**About this task**
Give again, word for word, each line below starting at the one that contains "return [tuple(v) for" and ending at the one that contains "a = math.pi * s / STEPS".

**Data extract**
[Start of section]

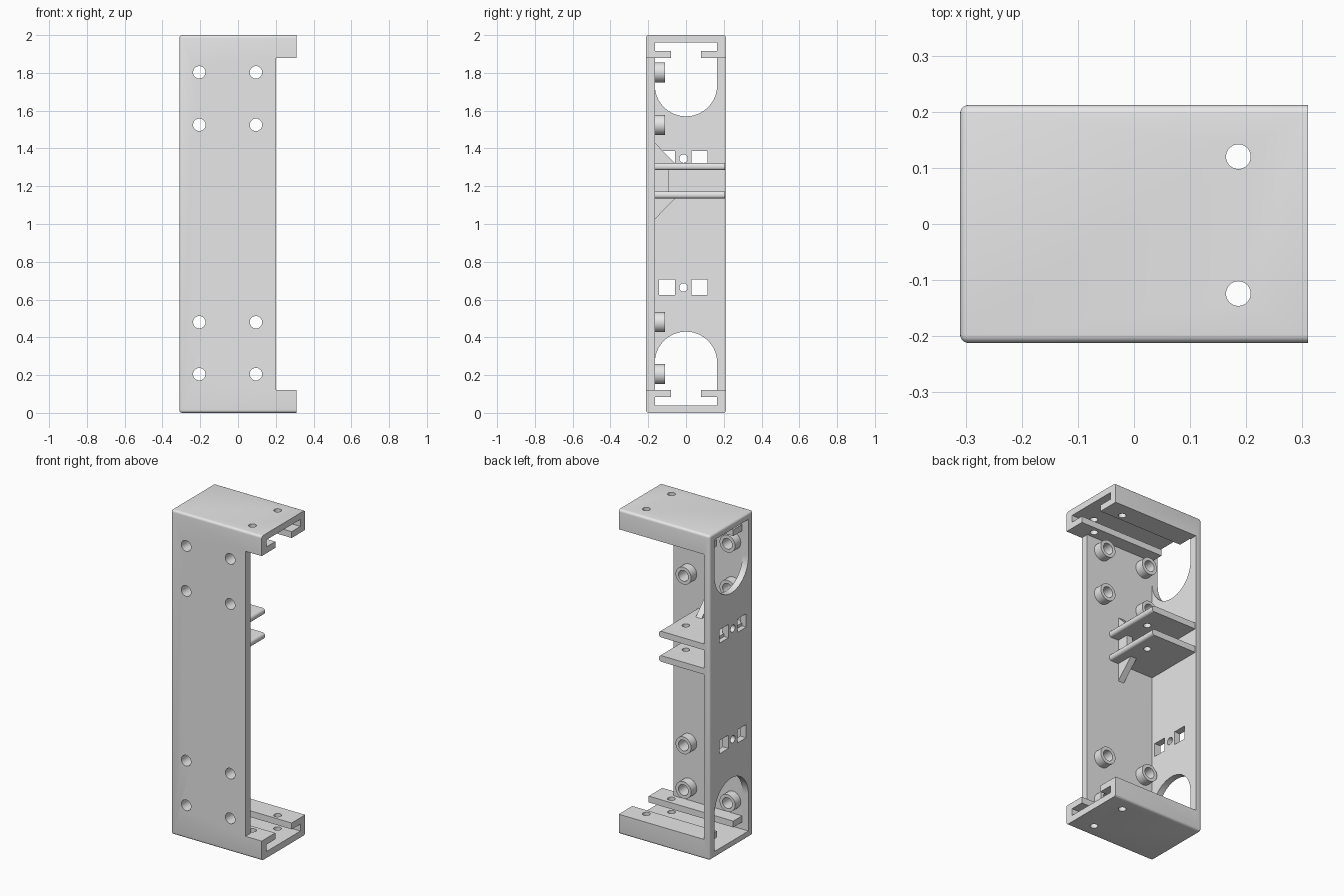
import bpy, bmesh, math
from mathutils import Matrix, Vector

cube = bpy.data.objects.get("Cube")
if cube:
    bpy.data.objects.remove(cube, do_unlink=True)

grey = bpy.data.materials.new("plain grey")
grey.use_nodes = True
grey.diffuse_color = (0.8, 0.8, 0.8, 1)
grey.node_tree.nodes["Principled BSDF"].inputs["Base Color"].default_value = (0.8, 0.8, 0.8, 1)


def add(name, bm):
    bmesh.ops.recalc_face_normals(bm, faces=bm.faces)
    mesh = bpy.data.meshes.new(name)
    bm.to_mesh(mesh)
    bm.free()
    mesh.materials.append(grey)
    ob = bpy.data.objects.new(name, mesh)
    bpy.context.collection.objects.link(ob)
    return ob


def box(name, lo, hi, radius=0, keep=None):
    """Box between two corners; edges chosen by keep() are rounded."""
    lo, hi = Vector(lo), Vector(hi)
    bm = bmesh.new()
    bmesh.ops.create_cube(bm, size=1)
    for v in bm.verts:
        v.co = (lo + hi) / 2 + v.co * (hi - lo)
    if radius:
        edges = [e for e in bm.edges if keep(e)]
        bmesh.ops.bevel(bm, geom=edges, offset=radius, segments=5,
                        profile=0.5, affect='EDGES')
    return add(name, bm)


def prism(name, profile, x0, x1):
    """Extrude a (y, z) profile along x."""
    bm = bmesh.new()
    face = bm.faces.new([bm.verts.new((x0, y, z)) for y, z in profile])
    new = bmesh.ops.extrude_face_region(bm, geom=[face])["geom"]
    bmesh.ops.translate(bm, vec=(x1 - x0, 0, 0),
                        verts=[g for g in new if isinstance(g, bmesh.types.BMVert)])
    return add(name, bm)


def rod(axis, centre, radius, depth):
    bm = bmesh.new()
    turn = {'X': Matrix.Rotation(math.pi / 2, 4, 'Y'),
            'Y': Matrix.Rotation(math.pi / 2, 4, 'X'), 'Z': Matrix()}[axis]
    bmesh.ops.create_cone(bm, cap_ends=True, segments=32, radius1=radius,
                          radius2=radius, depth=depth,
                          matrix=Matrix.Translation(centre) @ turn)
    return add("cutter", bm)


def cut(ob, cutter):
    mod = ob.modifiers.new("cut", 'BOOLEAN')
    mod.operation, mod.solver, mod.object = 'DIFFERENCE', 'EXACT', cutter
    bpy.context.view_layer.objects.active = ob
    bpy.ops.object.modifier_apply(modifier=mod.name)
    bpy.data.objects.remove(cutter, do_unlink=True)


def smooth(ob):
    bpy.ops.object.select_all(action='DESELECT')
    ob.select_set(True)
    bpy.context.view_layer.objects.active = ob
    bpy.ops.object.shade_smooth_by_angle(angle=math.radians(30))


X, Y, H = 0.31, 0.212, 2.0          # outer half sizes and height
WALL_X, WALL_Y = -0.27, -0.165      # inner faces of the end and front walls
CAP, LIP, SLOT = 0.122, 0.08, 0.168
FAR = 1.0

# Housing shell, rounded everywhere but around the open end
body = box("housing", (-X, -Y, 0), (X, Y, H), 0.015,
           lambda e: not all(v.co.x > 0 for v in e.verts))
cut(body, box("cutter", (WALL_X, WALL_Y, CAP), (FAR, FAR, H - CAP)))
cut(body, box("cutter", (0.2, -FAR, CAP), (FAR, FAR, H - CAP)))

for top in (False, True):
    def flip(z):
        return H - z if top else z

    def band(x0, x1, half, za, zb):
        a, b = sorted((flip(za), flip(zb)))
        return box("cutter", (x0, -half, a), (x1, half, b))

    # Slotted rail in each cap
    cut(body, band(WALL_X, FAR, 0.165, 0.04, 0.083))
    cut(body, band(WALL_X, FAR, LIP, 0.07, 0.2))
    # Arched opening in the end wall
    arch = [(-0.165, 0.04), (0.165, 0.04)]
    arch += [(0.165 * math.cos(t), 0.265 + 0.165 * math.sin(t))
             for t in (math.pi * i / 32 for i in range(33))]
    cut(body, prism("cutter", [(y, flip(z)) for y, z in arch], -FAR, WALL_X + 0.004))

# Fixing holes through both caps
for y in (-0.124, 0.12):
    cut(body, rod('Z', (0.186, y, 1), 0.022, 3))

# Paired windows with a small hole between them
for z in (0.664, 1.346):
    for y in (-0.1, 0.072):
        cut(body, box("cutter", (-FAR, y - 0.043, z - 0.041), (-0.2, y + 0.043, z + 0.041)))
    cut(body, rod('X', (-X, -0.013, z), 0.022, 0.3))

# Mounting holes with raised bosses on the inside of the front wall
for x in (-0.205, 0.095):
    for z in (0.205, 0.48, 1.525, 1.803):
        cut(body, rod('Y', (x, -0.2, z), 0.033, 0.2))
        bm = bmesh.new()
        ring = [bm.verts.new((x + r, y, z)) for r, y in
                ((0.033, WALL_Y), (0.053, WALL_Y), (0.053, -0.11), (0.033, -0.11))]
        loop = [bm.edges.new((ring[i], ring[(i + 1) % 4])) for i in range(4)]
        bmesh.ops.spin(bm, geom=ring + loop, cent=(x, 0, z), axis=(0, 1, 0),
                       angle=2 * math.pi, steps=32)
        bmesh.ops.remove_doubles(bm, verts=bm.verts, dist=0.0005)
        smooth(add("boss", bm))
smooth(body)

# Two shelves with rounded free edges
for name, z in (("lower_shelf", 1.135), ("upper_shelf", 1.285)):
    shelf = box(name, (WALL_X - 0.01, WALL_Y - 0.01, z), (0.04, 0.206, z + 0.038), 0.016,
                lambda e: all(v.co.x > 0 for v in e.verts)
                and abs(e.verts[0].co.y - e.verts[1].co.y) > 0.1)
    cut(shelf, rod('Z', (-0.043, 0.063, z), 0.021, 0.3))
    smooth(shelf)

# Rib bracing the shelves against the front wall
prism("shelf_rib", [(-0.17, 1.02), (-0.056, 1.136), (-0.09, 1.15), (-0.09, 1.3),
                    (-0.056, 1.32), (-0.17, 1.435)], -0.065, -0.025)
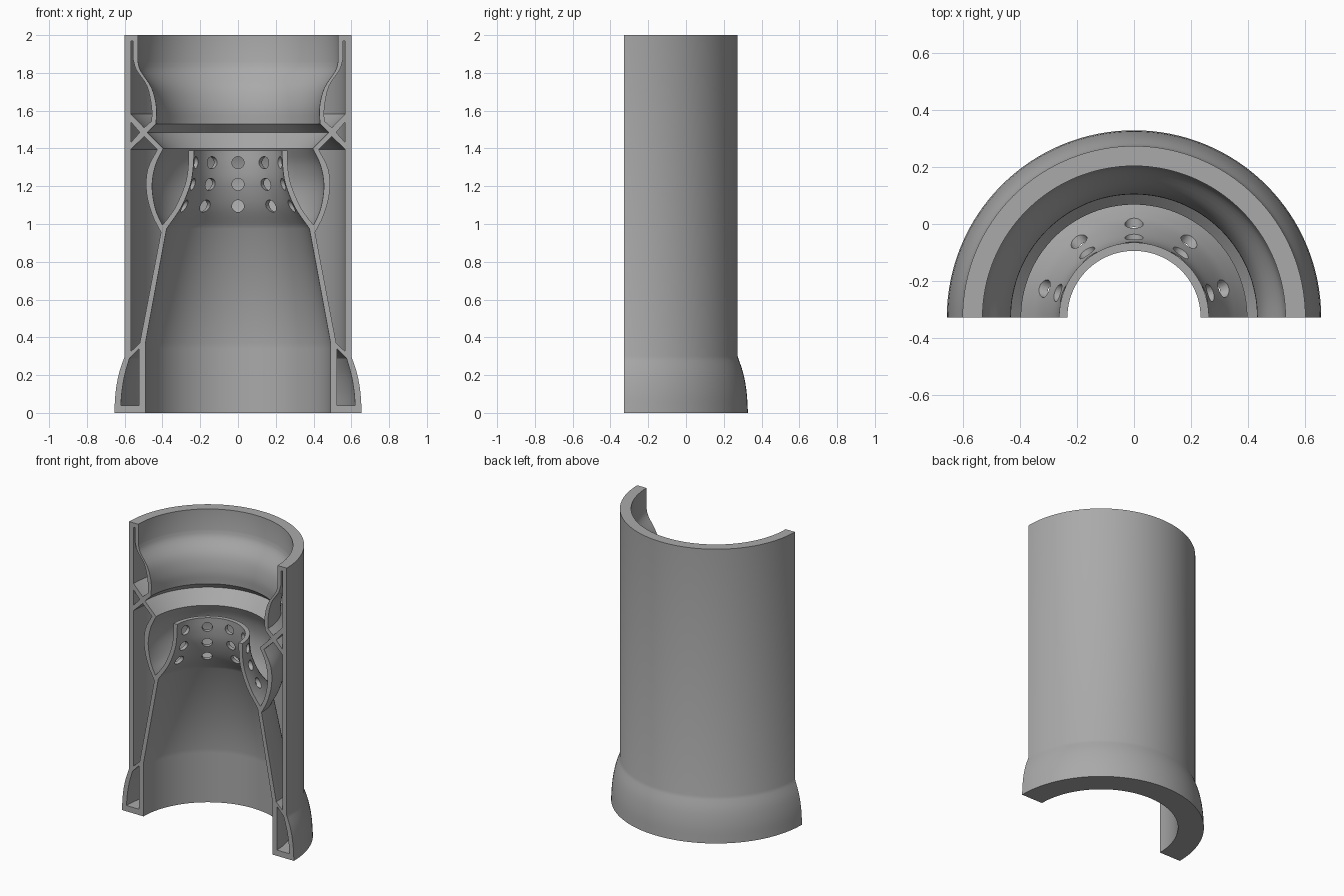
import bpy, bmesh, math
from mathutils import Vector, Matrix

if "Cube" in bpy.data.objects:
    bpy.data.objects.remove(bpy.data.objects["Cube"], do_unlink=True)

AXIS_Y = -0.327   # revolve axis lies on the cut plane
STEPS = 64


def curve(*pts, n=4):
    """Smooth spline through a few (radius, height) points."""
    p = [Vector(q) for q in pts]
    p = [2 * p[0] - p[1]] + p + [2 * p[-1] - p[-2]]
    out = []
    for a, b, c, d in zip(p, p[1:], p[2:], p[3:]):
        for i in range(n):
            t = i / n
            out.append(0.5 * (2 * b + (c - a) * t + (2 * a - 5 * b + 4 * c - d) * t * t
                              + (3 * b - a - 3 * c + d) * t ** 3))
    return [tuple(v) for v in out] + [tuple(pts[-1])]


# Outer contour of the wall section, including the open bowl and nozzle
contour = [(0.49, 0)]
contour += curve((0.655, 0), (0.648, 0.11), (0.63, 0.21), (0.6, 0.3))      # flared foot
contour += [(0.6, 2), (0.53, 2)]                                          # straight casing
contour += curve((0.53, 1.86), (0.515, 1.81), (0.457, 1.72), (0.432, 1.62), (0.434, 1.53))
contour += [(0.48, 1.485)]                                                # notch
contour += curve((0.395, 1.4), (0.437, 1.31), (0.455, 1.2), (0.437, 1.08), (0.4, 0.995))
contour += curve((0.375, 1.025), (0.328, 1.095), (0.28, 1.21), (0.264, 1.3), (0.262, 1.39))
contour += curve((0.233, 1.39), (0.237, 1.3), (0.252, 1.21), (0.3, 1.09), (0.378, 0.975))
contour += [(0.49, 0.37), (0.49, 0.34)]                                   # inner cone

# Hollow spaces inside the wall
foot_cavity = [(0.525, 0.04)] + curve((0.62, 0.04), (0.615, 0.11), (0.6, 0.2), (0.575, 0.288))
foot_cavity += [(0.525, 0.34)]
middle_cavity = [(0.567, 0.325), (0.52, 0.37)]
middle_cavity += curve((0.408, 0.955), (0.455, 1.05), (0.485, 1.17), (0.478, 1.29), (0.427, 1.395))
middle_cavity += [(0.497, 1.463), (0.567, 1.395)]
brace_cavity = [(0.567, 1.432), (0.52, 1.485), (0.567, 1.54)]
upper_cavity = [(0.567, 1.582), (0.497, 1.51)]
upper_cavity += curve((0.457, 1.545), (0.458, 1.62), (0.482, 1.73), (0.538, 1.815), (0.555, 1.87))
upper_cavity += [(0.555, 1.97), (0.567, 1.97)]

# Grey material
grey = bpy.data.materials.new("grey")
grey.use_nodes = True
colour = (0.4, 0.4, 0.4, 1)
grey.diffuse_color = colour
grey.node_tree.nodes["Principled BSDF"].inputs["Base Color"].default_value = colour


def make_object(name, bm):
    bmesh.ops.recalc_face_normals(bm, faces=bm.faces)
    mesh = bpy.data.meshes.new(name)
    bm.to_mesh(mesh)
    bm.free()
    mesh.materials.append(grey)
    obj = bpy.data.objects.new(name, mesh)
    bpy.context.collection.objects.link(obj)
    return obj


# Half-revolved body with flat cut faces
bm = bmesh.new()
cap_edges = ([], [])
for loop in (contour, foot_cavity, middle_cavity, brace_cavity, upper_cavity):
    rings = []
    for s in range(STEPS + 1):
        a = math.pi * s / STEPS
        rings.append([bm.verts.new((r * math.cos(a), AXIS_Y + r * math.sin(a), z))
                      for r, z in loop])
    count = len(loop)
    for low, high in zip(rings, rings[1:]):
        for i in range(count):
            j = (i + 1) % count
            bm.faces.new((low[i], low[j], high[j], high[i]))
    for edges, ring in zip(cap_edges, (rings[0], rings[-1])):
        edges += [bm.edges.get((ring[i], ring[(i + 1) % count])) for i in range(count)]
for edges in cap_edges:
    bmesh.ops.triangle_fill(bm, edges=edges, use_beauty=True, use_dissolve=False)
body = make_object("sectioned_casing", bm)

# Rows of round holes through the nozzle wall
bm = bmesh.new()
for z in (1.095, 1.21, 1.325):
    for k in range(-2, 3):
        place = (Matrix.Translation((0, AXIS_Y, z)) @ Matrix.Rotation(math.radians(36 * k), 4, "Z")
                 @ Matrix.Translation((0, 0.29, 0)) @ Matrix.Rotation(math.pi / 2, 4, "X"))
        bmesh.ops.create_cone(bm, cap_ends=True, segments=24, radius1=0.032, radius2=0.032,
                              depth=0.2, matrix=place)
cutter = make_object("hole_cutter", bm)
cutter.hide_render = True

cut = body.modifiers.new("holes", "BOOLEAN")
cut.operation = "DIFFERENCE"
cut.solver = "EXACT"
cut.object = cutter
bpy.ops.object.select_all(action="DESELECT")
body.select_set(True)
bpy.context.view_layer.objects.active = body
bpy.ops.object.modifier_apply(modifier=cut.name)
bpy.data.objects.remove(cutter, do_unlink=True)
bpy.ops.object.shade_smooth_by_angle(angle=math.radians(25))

[End of section]

**Output for this exercise**
    return [tuple(v) for v in out] + [tuple(pts[-1])]


# Outer contour of the wall section, including the open bowl and nozzle
contour = [(0.49, 0)]
contour += curve((0.655, 0), (0.648, 0.11), (0.63, 0.21), (0.6, 0.3))      # flared foot
contour += [(0.6, 2), (0.53, 2)]                                          # straight casing
contour += curve((0.53, 1.86), (0.515, 1.81), (0.457, 1.72), (0.432, 1.62), (0.434, 1.53))
contour += [(0.48, 1.485)]                                                # notch
contour += curve((0.395, 1.4), (0.437, 1.31), (0.455, 1.2), (0.437, 1.08), (0.4, 0.995))
contour += curve((0.375, 1.025), (0.328, 1.095), (0.28, 1.21), (0.264, 1.3), (0.262, 1.39))
contour += curve((0.233, 1.39), (0.237, 1.3), (0.252, 1.21), (0.3, 1.09), (0.378, 0.975))
contour += [(0.49, 0.37), (0.49, 0.34)]                                   # inner cone

# Hollow spaces inside the wall
foot_cavity = [(0.525, 0.04)] + curve((0.62, 0.04), (0.615, 0.11), (0.6, 0.2), (0.575, 0.288))
foot_cavity += [(0.525, 0.34)]
middle_cavity = [(0.567, 0.325), (0.52, 0.37)]
middle_cavity += curve((0.408, 0.955), (0.455, 1.05), (0.485, 1.17), (0.478, 1.29), (0.427, 1.395))
middle_cavity += [(0.497, 1.463), (0.567, 1.395)]
brace_cavity = [(0.567, 1.432), (0.52, 1.485), (0.567, 1.54)]
upper_cavity = [(0.567, 1.582), (0.497, 1.51)]
upper_cavity += curve((0.457, 1.545), (0.458, 1.62), (0.482, 1.73), (0.538, 1.815), (0.555, 1.87))
upper_cavity += [(0.555, 1.97), (0.567, 1.97)]

# Grey material
grey = bpy.data.materials.new("grey")
grey.use_nodes = True
colour = (0.4, 0.4, 0.4, 1)
grey.diffuse_color = colour
grey.node_tree.nodes["Principled BSDF"].inputs["Base Color"].default_value = colour


def make_object(name, bm):
    bmesh.ops.recalc_face_normals(bm, faces=bm.faces)
    mesh = bpy.data.meshes.new(name)
    bm.to_mesh(mesh)
    bm.free()
    mesh.materials.append(grey)
    obj = bpy.data.objects.new(name, mesh)
    bpy.context.collection.objects.link(obj)
    return obj


# Half-revolved body with flat cut faces
bm = bmesh.new()
cap_edges = ([], [])
for loop in (contour, foot_cavity, middle_cavity, brace_cavity, upper_cavity):
    rings = []
    for s in range(STEPS + 1):
        a = math.pi * s / STEPS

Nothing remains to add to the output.